Stacy Hladek, Family Resource Coordinator | Families First
As I mentioned in my previous blog, we have had an increase in calls to our Family Support Line related to children refusing to go to school. If you did not read the previous blog, it would be a good place to start regarding general information on heading off school avoidance in children.
What is school avoidance? The website, Human Illnesses, defined school avoidance as “when children and teens repeatedly stay home from school or are repeatedly sent home from school, because of emotional problems or because of aches and pains that are caused by emotions or stress and not by medical illness”. School avoidance, also referred to as school phobia or school refusal, occurs in approximately 2-5% of school age children. It is most common in 5-6 year olds and 10-11 year olds.

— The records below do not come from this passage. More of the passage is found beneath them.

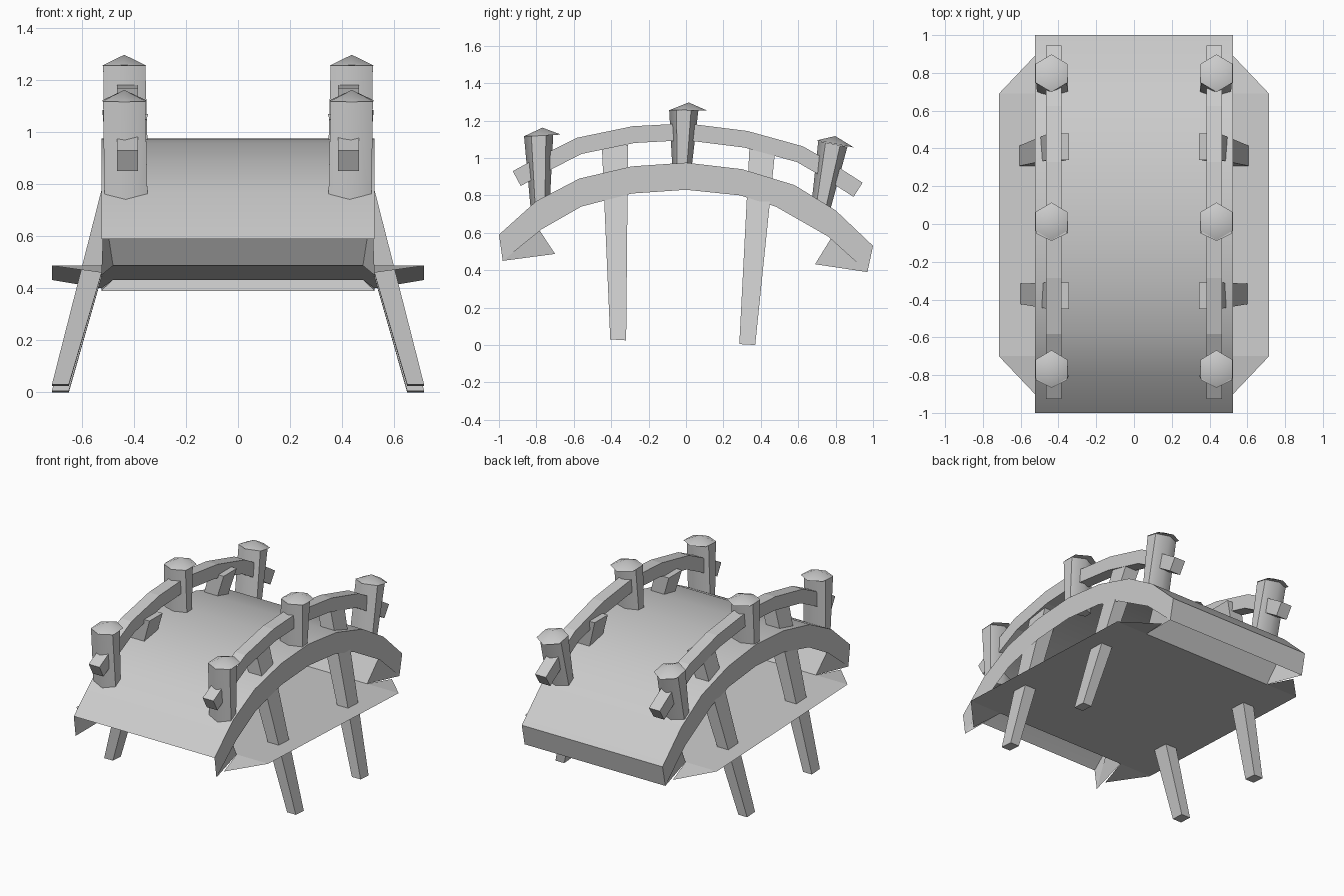
import bpy
import bmesh
import math

cube = bpy.data.objects.get("Cube")
if cube:
    bpy.data.objects.remove(cube, do_unlink=True)

GREY = (0.6, 0.6, 0.6, 1)
mat = bpy.data.materials.new("plain grey")
mat.use_nodes = True
mat.diffuse_color = GREY
mat.node_tree.nodes["Principled BSDF"].inputs["Base Color"].default_value = GREY


def build(name, verts, faces, closed=False, smooth=0):
    bm = bmesh.new()
    vs = [bm.verts.new(v) for v in verts]
    for f in faces:
        bm.faces.new([vs[i] for i in f])
    if closed:
        bmesh.ops.recalc_face_normals(bm, faces=bm.faces[:])
    me = bpy.data.meshes.new(name)
    bm.to_mesh(me)
    bm.free()
    me.materials.append(mat)
    ob = bpy.data.objects.new(name, me)
    bpy.context.collection.objects.link(ob)
    if smooth:
        bpy.ops.object.select_all(action='DESELECT')
        ob.select_set(True)
        bpy.context.view_layer.objects.active = ob
        bpy.ops.object.shade_smooth_by_angle(angle=math.radians(smooth))
    return ob


def loft(name, rings, smooth=0):
    """Solid skin through rings of equal point count, with end caps."""
    n = len(rings[0])
    faces = [(r * n + i, r * n + (i + 1) % n, (r + 1) * n + (i + 1) % n, (r + 1) * n + i)
             for r in range(len(rings) - 1) for i in range(n)]
    last = (len(rings) - 1) * n
    faces += [tuple(range(n)), tuple(range(last, last + n))]
    return build(name, [p for ring in rings for p in ring], faces, True, smooth)


def hexagon(x, y, z, rx, ry, tilt=0.0):
    """Ring with corners toward front and back; tilt is the slope along y."""
    pts = []
    for i in range(6):
        a = math.radians(60 * i + 30)
        dy = ry * math.sin(a)
        pts.append((x + rx * math.cos(a) / math.cos(math.pi / 6), y + dy, z + tilt * dy))
    return pts


# Arched deck: a curved sheet with hanging side skirts and a closed back end
W = 0.525
top = [(-1, .59), (-.8, .77), (-.57, .89), (-.29, .955), (0, .975),
       (.3, .94), (.58, .855), (.8, .72), (1, .53)]
low = [(-.98, .45), (-.77, .62), (-.56, .74), (-.29, .81), (0, .83),
       (.29, .80), (.48, .74), (.76, .58), (.97, .39)]
verts, faces = [], []
for t, b in zip(top, low):
    verts += [(-W, *b), (-W, *t), (W, *t), (W, *b)]
for k in range(len(top) - 1):
    for c in range(3):
        a = 4 * k + c
        faces.append((a, a + 1, a + 5, a + 4))
e = 4 * (len(top) - 1)
faces.append((e + 3, e, e + 1, e + 2))
deck = build("deck", verts, [f[::-1] for f in faces], smooth=30)

# Thin ground sheet with down-turned corner flaps
FY, FZ, BY, BZ = -.70, .487, .69, .432
build("ground_sheet", [(-.715, FY, FZ), (.715, FY, FZ), (.715, BY, BZ), (-.715, BY, BZ)],
      [(0, 1, 2, 3)])
for side, sx in (("right", -1), ("left", 1)):
    for end, y, z, y2, z2 in (("front", FY, FZ, -.90, .46), ("back", BY, BZ, .89, .40)):
        f = (0, 1, 2) if sx * y < 0 else (2, 1, 0)
        build(f"{end}_{side}_ground_flap",
              [(sx * .48, y, z), (sx * W, y2, z2), (sx * .715, y, z)], [f])

# End walls under the deck, with small side cheeks
for end, y, z, yt, zt, ye, ze in (("front", FY, FZ, -.85, .715, -.98, .45),
                                  ("back", BY, BZ, .84, .675, .97, .39)):
    f = (0, 1, 2, 3) if y < 0 else (3, 2, 1, 0)
    build(end + "_wall", [(-.48, y, z), (.48, y, z), (.52, yt, zt), (-.52, yt, zt)], [f])
    for side, sx in (("right", -1), ("left", 1)):
        f = (0, 1, 2) if sx * y > 0 else (2, 1, 0)
        build(f"{end}_{side}_cheek",
              [(sx * .48, y, z), (sx * .515, yt, zt), (sx * W, ye, ze)], [f])

# Handrail centre line, swept with a box section
rail = [(-.905, .89), (-.73, .985), (-.57, 1.065), (-.28, 1.125), (0, 1.14),
        (.32, 1.10), (.61, 1.02), (.74, .945), (.92, .83)]

# Posts: bottom y, bottom z, top y, top z, cap y, cap tilt
posts = {"front": (-.78, .72, -.788, 1.12, -.768, .05),
         "middle": (-.022, .93, -.012, 1.255, .014, -.02),
         "back": (.715, .70, .785, 1.075, .798, -.19)}

# Leaning legs: bottom y range, bottom z, top y range
legs = {"front": (-.405, -.32, .03, -.45, -.31),
        "back": (.285, .37, .005, .34, .48)}

for side, sx in (("right", -1), ("left", 1)):
    rings = []
    for i, (y, z) in enumerate(rail):
        y0, z0 = rail[max(i - 1, 0)]
        y1, z1 = rail[min(i + 1, len(rail) - 1)]
        d = math.hypot(y1 - y0, z1 - z0)
        ny, nz = -(z1 - z0) / d * .045, (y1 - y0) / d * .045
        rings.append([(sx * .385, y - ny, z - nz), (sx * .465, y - ny, z - nz),
                      (sx * .465, y + ny, z + nz), (sx * .385, y + ny, z + nz)])
    loft(side + "_handrail", rings)

    for end, (yb, zb, yt, zt, yc, tilt) in posts.items():
        x = sx * .437
        loft(f"{end}_{side}_post",
             [hexagon(sx * .43, yb, zb, .083, .05), hexagon(x, yt, zt, .081, .078, tilt)], 65)
        # Shallow six-sided cap
        rim = hexagon(x, yc, zt, .084, .1, tilt)
        build(f"{end}_{side}_post_cap", rim + [(x, yc, zt + .042)],
              [(i, (i + 1) % 6, 6) for i in range(6)] + [tuple(range(5, -1, -1))],
              True, 40)

    for end, (ya, yb, z, yc, yd) in legs.items():
        zt = 1.07
        foot = [(sx * .65, ya, z), (sx * .715, ya, z), (sx * .715, yb, z - .005), (sx * .65, yb, z - .005)]
        head = [(sx * .345, yc, zt), (sx * .45, yc, zt), (sx * .45, yd, zt), (sx * .345, yd, zt)]
        loft(f"{end}_{side}_leg", [foot, head])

Typical behaviors for a child or teen that has school avoidance is for them to come up with reasons not to go to school, to complain of physical symptoms shortly before it is time to go to school, or to make repeated visits to the school nurse or counselor once at school, with similar physical complaints.